This gives him slack, and most shake the hook out and go away with being touched by me. My son just shakes his head and leaves me. He has to get a picture of every big trout he catches. After the first 50, they all look alike.
The scary part is that the State Dept. of Water Resources are the ones pushing hardest for this.
Control the flows of water in California, and you control the state, the people, the resources, the businesses and the politics.
The fact that Davis had this board handle his power crisis was very scary to me.
So who are these people, where do they come from, and are they all card carrying Rats and enviralists?
The first guy that came up here was from the Red Bluff office. He told a room full of landowners that the preliminary opinion from Sacramento was that if the coho salmon was listed under the State ESA, then the fish would get the water first, and what was left over would go to the water rights holders. Keep in mind, water rights on both the Shasta and Scott rivers are fully adjudicated by the County Superior Court. He explained that the California Department of Fish and Game would set "minumum flow standards" for the fish, and that the DWR would enforce those standards.
The next guy came up a month later and wanted to put a flow gauge in the river...above the ag diversions. Come to find out, there is already a gauge below the ag lands, thus the bureaucrats could do simple math and say, "well, there's more coming into the valley then going out so the farmers and ranchers must be to blame for the river going dry." Many were opposed to this, and I led the resistance. The problem that the State had was that the enire stretch of river thru the valley is in private ownership. Without a willing landowner, they could not put in the gauge. One day I happened to walk into a meeting between the landowner, the DWR and the USGS. I explained to the landowner the simple math concept, and that this would open the valley up to political manipulation of the data. The landowner began resisting the DWR employee's arguements, to which the regulator stated: "It doesn't matter if you give us permission or not, we will use the County highway bridge site right-of-way if you don't give us permission." This bridge was on the landowner's property, and what the regulator didn't know was that the County only had a right-of-way at the bridge...they did not actually own the land under the bridge. I then told the regulator that what he was doing was essentially extortion. At this point, the Fed (USGS) guy walked out and told me privately that "this is not how the USGS operates, we will back out of the project if the State over-rides landowner objections."
In subsequent meetings, I told the public that the State was in essence threatening people with emminent domain if they did not give in to the State's demands. This prompted several heated calls from the Red Bluff office accusing me of spreading mis-information. I held my ground and stated that government employees have no right to threaten people when they don't get their way.
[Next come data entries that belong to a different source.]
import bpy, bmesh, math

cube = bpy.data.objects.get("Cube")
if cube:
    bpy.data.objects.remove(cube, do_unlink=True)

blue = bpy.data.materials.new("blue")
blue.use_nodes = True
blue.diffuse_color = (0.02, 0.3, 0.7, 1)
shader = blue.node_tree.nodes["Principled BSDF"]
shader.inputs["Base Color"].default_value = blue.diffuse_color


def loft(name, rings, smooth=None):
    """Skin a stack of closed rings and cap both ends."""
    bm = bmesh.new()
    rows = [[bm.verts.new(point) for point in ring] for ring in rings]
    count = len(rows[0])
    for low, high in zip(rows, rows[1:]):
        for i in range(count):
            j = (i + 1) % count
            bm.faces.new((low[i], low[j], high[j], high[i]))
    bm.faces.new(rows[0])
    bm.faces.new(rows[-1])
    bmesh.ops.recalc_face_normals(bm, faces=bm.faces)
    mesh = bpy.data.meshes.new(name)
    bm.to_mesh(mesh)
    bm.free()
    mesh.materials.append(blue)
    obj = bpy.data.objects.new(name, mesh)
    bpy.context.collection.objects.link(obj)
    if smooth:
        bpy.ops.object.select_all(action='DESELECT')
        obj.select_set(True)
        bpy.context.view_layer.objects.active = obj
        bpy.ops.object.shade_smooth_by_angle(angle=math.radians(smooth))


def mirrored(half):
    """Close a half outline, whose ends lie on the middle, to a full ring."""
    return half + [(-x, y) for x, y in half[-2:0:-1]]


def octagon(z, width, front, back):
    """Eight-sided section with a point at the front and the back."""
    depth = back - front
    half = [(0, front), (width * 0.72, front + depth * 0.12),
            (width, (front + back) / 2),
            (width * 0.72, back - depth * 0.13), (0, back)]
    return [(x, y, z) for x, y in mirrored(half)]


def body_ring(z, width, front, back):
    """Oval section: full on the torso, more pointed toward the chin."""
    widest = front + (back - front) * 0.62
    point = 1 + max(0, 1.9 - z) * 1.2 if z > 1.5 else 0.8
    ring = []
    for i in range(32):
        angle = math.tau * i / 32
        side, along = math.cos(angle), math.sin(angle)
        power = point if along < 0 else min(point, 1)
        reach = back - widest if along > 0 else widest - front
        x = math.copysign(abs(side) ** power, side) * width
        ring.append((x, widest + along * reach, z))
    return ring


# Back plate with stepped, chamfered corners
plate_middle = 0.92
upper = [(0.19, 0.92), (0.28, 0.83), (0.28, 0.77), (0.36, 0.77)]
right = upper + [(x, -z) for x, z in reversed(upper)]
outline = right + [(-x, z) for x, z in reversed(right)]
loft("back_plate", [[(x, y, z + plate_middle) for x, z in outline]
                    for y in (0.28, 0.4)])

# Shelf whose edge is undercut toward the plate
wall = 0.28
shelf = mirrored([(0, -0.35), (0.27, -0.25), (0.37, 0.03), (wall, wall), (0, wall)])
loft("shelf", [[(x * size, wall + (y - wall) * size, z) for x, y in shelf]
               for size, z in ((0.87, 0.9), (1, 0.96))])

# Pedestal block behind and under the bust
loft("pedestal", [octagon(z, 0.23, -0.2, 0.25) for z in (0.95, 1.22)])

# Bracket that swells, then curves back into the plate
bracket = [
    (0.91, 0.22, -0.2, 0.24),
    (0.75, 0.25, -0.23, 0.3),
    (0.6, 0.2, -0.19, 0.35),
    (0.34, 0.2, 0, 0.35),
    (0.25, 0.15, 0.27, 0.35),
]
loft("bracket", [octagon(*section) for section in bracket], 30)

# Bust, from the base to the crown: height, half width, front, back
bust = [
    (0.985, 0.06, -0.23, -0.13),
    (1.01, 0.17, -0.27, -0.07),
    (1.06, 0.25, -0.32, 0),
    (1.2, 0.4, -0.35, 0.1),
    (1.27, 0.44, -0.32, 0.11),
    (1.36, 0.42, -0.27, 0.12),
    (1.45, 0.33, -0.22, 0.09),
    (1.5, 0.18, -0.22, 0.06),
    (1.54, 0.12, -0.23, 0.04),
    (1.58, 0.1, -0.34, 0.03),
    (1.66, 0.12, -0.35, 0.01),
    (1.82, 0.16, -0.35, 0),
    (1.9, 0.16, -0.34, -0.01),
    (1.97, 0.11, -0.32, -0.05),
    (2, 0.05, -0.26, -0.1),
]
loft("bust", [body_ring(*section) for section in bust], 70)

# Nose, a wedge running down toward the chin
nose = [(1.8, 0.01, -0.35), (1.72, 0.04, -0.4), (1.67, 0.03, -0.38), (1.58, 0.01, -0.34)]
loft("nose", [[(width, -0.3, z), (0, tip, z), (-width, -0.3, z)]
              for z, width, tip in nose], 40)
The official stated that "You people better get used to the idea of gauges because they are going in whether you like it or not; Sacramento has determined that this will happen."
To date, the gauges have still not been installed, and the DWR has been warned that there is a high likelyhood of vandalism to the gauges if they are installed over the objections of the landowners.
BTW, the young regulator who threatened the landowner was extremely biased against republicans, accusing the "Reagan administration" of removing the old USGS flow gauges. Fortunately, the USGS guy stated that the gauges were blown out by the 1964 and 1973 floods, not removed by the Reagan administration.
I'll cross that bridge when I get to it. Odds are I'll be doing the Bataan skunk march back to my rig.
Then a few days later, I have come back to the same stream, stood by the same rock, used the same flies, made the same casts and had a great day. I sometimes wonder if we produce a pherome that attracts fish or one that repells fish.